“I have fun drafting and shepherding resolutions through Assembly,” said Feldmann. “I like everyone in the ABA YLD, and the Assembly is a special part of that experience. I’m especially happy that there has been an increase in the number of resolutions that are introduced and debated on the Assembly floor during my time with the ABA YLD.”
The ABA YLD Assembly
Feldmann describes the ABA YLD Assembly as a microcosm of the ABA House of Delegates. A resolution must be passed by the ABA YLD Assembly before the Division can take a position on it before the ABA House of Delegates. Therefore, after the ABA YLD Assembly adopts a resolution, the resolution’s drafter will often work with an ABA YLD Delegation and the ABA YLD Speaker to introduce the resolution in the House of Delegates. “As an ultimate goal we should hope that the resolution goes to the ABA House of Delegates,” said Feldmann. “We draft and pass resolutions that we believe are important and we want them to go to the House of Delegates because the lobbying arm of the ABA cannot do anything unless the House of Delegates has given it express permission to do so.”
Role of the Assembly Speaker
For her part, ABA YLD Assembly Speaker Latanishia D. Watters said that she looks for the following characteristics when considering submitted resolutions and generating ideas for future resolutions:
a novel and current issue,
- an issue that will motivate great debate,

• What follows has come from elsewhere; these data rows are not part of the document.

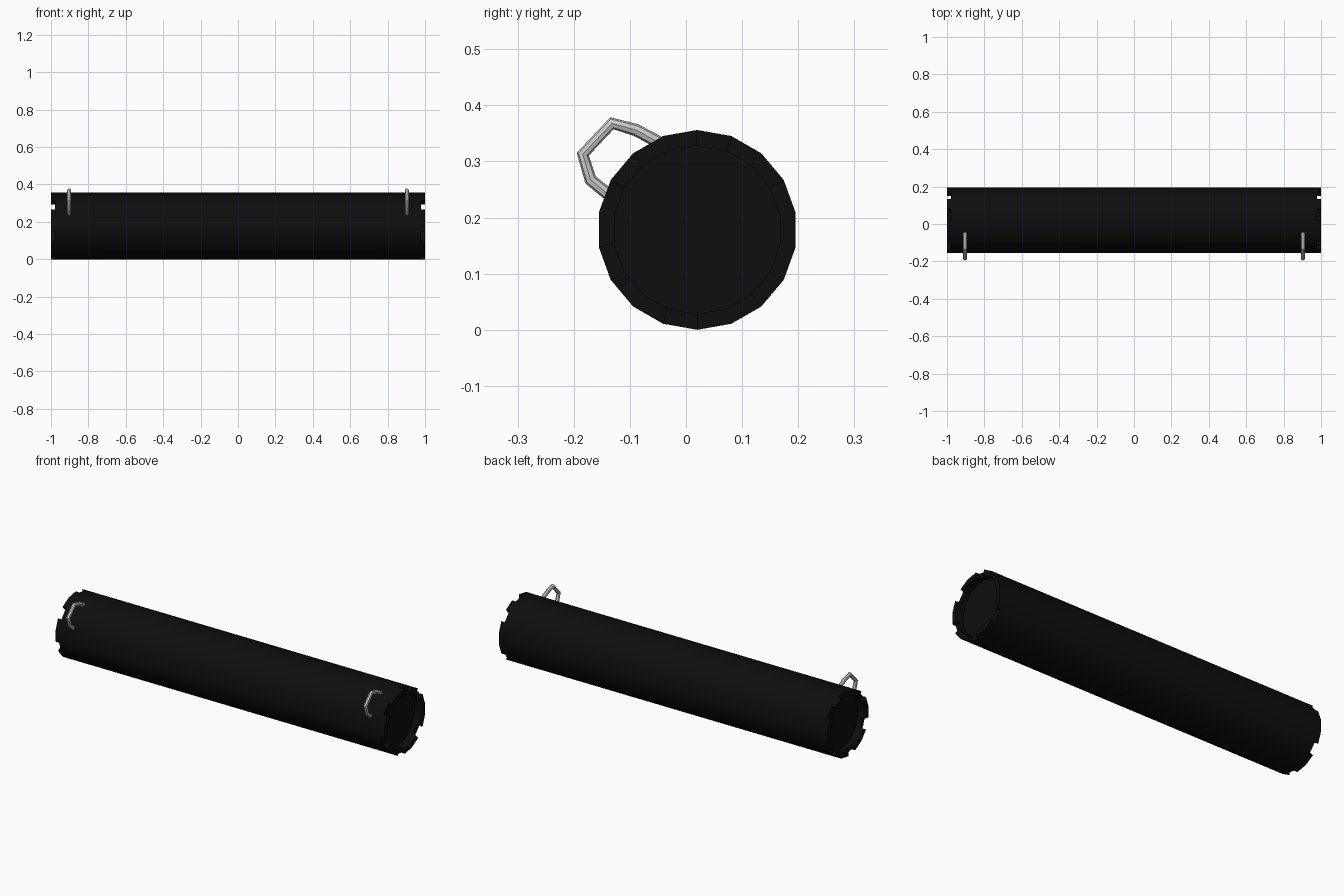
import bpy, bmesh, math

if "Cube" in bpy.data.objects:
    bpy.data.objects.remove(bpy.data.objects["Cube"])

SIDES = 18
CY, CZ = 0.02, 0.178
R_OUT, R_IN = 0.178, 0.15
NOTCHES = {2, 4, 7, 10, 13, 16}   # sides cut away at the rim


def ring(bm, x, r):
    pts = []
    for k in range(SIDES):
        a = math.radians(20 * k - 10)
        pts.append(bm.verts.new((x, CY + r * math.cos(a), CZ + r * math.sin(a))))
    return pts


def add_mirror(obj):
    m = obj.modifiers.new("mirror", 'MIRROR')
    m.use_axis = (True, False, False)


# Tube body: one half with a notched rim and recessed cap, mirrored in x
bm = bmesh.new()
mid = ring(bm, 0, R_OUT)
out_low = ring(bm, 0.979, R_OUT)
out_top = ring(bm, 1.0, R_OUT)
in_top = ring(bm, 1.0, R_IN)
in_low = ring(bm, 0.979, R_IN)
floor = ring(bm, 0.955, R_IN)


def strip(a, b, k):
    n = (k + 1) % SIDES
    bm.faces.new((a[k], a[n], b[n], b[k]))


for k in range(SIDES):
    strip(mid, out_low, k)
    strip(in_low, floor, k)
    if k in NOTCHES:
        strip(out_low, in_low, k)
    else:
        strip(out_low, out_top, k)
        strip(out_top, in_top, k)
        strip(in_top, in_low, k)
    # notch side walls
    if (k in NOTCHES) != ((k - 1) % SIDES in NOTCHES):
        bm.faces.new((out_low[k], out_top[k], in_top[k], in_low[k]))
bm.faces.new(floor)
bmesh.ops.recalc_face_normals(bm, faces=bm.faces)
mesh = bpy.data.meshes.new("tube_body")
bm.to_mesh(mesh)
bm.free()
tube = bpy.data.objects.new("tube_body", mesh)
bpy.context.collection.objects.link(tube)
black = bpy.data.materials.new("black")
black.diffuse_color = (0.004, 0.004, 0.004, 1)
black.use_nodes = True
black.node_tree.nodes["Principled BSDF"].inputs["Base Color"].default_value = black.diffuse_color
mesh.materials.append(black)
add_mirror(tube)

# Strap loops: bent wire near each end
path = [(-0.03, 0.322), (-0.05, 0.335), (-0.089, 0.356), (-0.132, 0.368),
        (-0.184, 0.313), (-0.170, 0.267), (-0.138, 0.241), (-0.12, 0.228)]
curve = bpy.data.curves.new("strap_loops", 'CURVE')
curve.dimensions = '3D'
curve.bevel_depth = 0.011
curve.bevel_resolution = 2
curve.use_fill_caps = True
sp = curve.splines.new('POLY')
sp.points.add(len(path) - 1)
for p, (y, z) in zip(sp.points, path):
    p.co = (0.903, y, z, 1)
loops = bpy.data.objects.new("strap_loops", curve)
bpy.context.collection.objects.link(loops)
bpy.ops.object.select_all(action='DESELECT')
loops.select_set(True)
bpy.context.view_layer.objects.active = loops
bpy.ops.object.convert(target='MESH')
loops = bpy.context.object
add_mirror(loops)

# Smooth shading with sharp rims
for obj in (tube, loops):
    bpy.ops.object.select_all(action='DESELECT')
    obj.select_set(True)
    bpy.context.view_layer.objects.active = obj
    bpy.ops.object.shade_smooth_by_angle(angle=math.radians(35))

- an issue that has not been addressed in the last few years and for which there is a need for substantive change,
- an issue that is of importance to young lawyers and for which young lawyers should be at the forefront, and
- an issue that will garner support from the ABA House of Delegates.
Feldmann put it best when he said, “It’s good to see the ABA YLD thinking about policy and being proactive because we are the voice of young lawyers and it is the largest constituency of the ABA, so it is important that we get out in front of some of these large issues and debate them and demonstrate that we are meeting these issues head on.”
For more information on how to get involved with drafting or debating resolutions for Assembly, contact the Assembly Speaker Latanishia Watters at email@example.com.